If the stress of managing work, family, or school is keeping you awake, you need help with stress management. By learning how to manage your time effectively, handle stress in a productive way, and maintain a calm, positive outlook, you’ll be able to sleep better at night. Refer to Secret #2.
Relaxation techniques for better sleep
Relaxation is beneficial for everyone, but especially for those struggling with sleep. Practicing relaxation techniques before bed is a great way to wind down, calm the mind, and prepare for sleep. Some simple relaxation techniques include:
- Deep breathing. Close your eyes—and try taking deep, slow breaths—making each breath even deeper than the last.
- Progressive muscle relaxation. Starting at your toes, tense all the muscles as tightly as you can, then completely relax. Work your way up from your feet to the top of your head.

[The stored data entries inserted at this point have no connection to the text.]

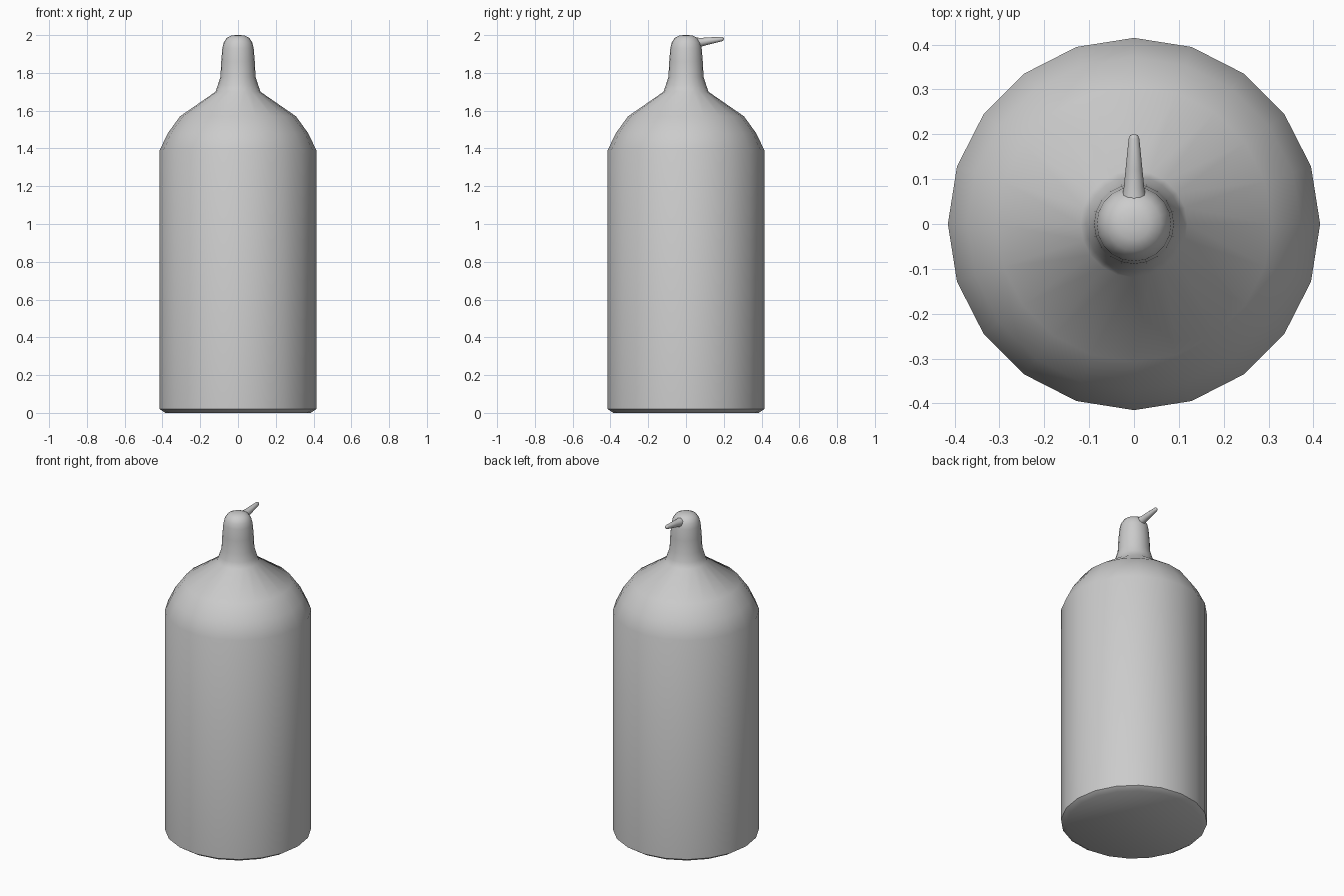
import bpy, bmesh, math
from mathutils import Vector

if "Cube" in bpy.data.objects:
    bpy.data.objects.remove(bpy.data.objects["Cube"])


def skin(name, rings, angle):
    """Bridge a list of point rings, cap both ends and shade smooth by angle."""
    bm = bmesh.new()
    loops = [[bm.verts.new(p) for p in ring] for ring in rings]
    n = len(loops[0])
    for a, b in zip(loops, loops[1:]):
        for i in range(n):
            j = (i + 1) % n
            bm.faces.new((a[i], a[j], b[j], b[i]))
    bm.faces.new(loops[0][::-1])
    bm.faces.new(loops[-1])
    bmesh.ops.recalc_face_normals(bm, faces=bm.faces)
    mesh = bpy.data.meshes.new(name)
    bm.to_mesh(mesh)
    bm.free()
    ob = bpy.data.objects.new(name, mesh)
    bpy.context.collection.objects.link(ob)
    bpy.ops.object.select_all(action='DESELECT')
    ob.select_set(True)
    bpy.context.view_layer.objects.active = ob
    bpy.ops.object.shade_smooth_by_angle(angle=math.radians(angle))
    return ob


def circle(r, n):
    return [(r * math.cos(2 * math.pi * i / n), r * math.sin(2 * math.pi * i / n))
            for i in range(n)]


# Bottle: 20-sided lathe with base, straight wall, rounded shoulder and neck
profile = [(0.385, 0.0), (0.415, 0.02), (0.415, 1.39), (0.372, 1.48), (0.307, 1.57),
           (0.119, 1.70), (0.107, 1.735), (0.093, 1.78), (0.089, 1.86), (0.083, 1.93),
           (0.076, 1.96), (0.06, 1.985), (0.035, 1.997), (0.012, 2.0)]
skin("bottle", [[(x, y, z) for x, y in circle(r, 20)] for r, z in profile], 45)

# Nozzle: thin tapered spout pointing to the back, rounded at its tip
sections = [(0.04, 1.957, 0.031), (0.08, 1.962, 0.023), (0.12, 1.969, 0.019),
            (0.19, 1.979, 0.012), (0.197, 1.98, 0.009), (0.20, 1.98, 0.004)]
skin("nozzle", [[(x, y, zc + z) for x, z in circle(r, 12)] for y, zc, r in sections], 60)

- Visualizing a peaceful, restful place. Close your eyes and imagine a place or activity that is calming and peaceful for you. Concentrate on how relaxed this place or activity makes you feel.
It’s normal to wake briefly during the night. In fact, a good sleeper won’t even remember it. But if you’re waking up during the night and having trouble falling back asleep, the following tips may help.
- Stay out of your head. The key to getting back to sleep is continuing to cue your body for sleep, so remain in bed in a relaxed position. Hard as it may be, try not to stress over the fact that you’re awake or your inability to fall asleep again, because that very stress and anxiety encourages your body to stay awake. A good way to stay out of your head is to focus on the feelings and sensations in your body.
- Make relaxation your goal, not sleep. If you are finding it hard to fall back asleep, try a relaxation technique such as visualization, deep breathing, or meditation, which can be done without even getting out of bed. Remind yourself that although they’re not a replacement for sleep, rest and relaxation still help rejuvenate your body.
- Do a quiet, non-stimulating activity. If you’ve been awake for more than 15 minutes, try getting out of bed and doing a quiet, non-stimulating activity, such as reading a book. Keep the lights dim so as not to cue your body clock that it’s time to wake up. Also avoid screens of any kind—computers, TV, cell phones, iPads—as the type of light they emit is stimulating to the brain. A light snack or herbal tea might help relax you, but be careful not to eat so much that your body begins to expect a meal at that time of the day.
- Postpone worrying and brainstorming. If you wake during the night feeling anxious about something, make a brief note of it on paper and postpone worrying about it until the next day when you are fresh and it will be easier to resolve. Similarly, if a brainstorm or great idea is keeping you awake, make a note of it on paper and fall back to sleep knowing you’ll be much more productive and creative after a good night’s rest.
If you’ve tried the tips above, but are still struggling with sleep problems, you may have a sleep disorder that requires professional treatment. Consider scheduling a visit with a sleep doctor if, despite your best efforts at self–help, you are still troubled by any of the following symptoms:
- Persistent daytime sleepiness or fatigue
- Loud snoring accompanied by pauses in breathing
- Difficulty falling asleep or staying asleep
- Unrefreshing sleep
- Frequent morning headaches
- Crawling sensations in your legs or arms at night
- Inability to move while falling asleep or waking up
- Physically acting out dreams during sleep
- Falling asleep at inappropriate times
So thats all I have about sleep for you in this secret.
Until next week I hope you enjoy better sleep!
Yours in Health,
John Lieurance, DC, ND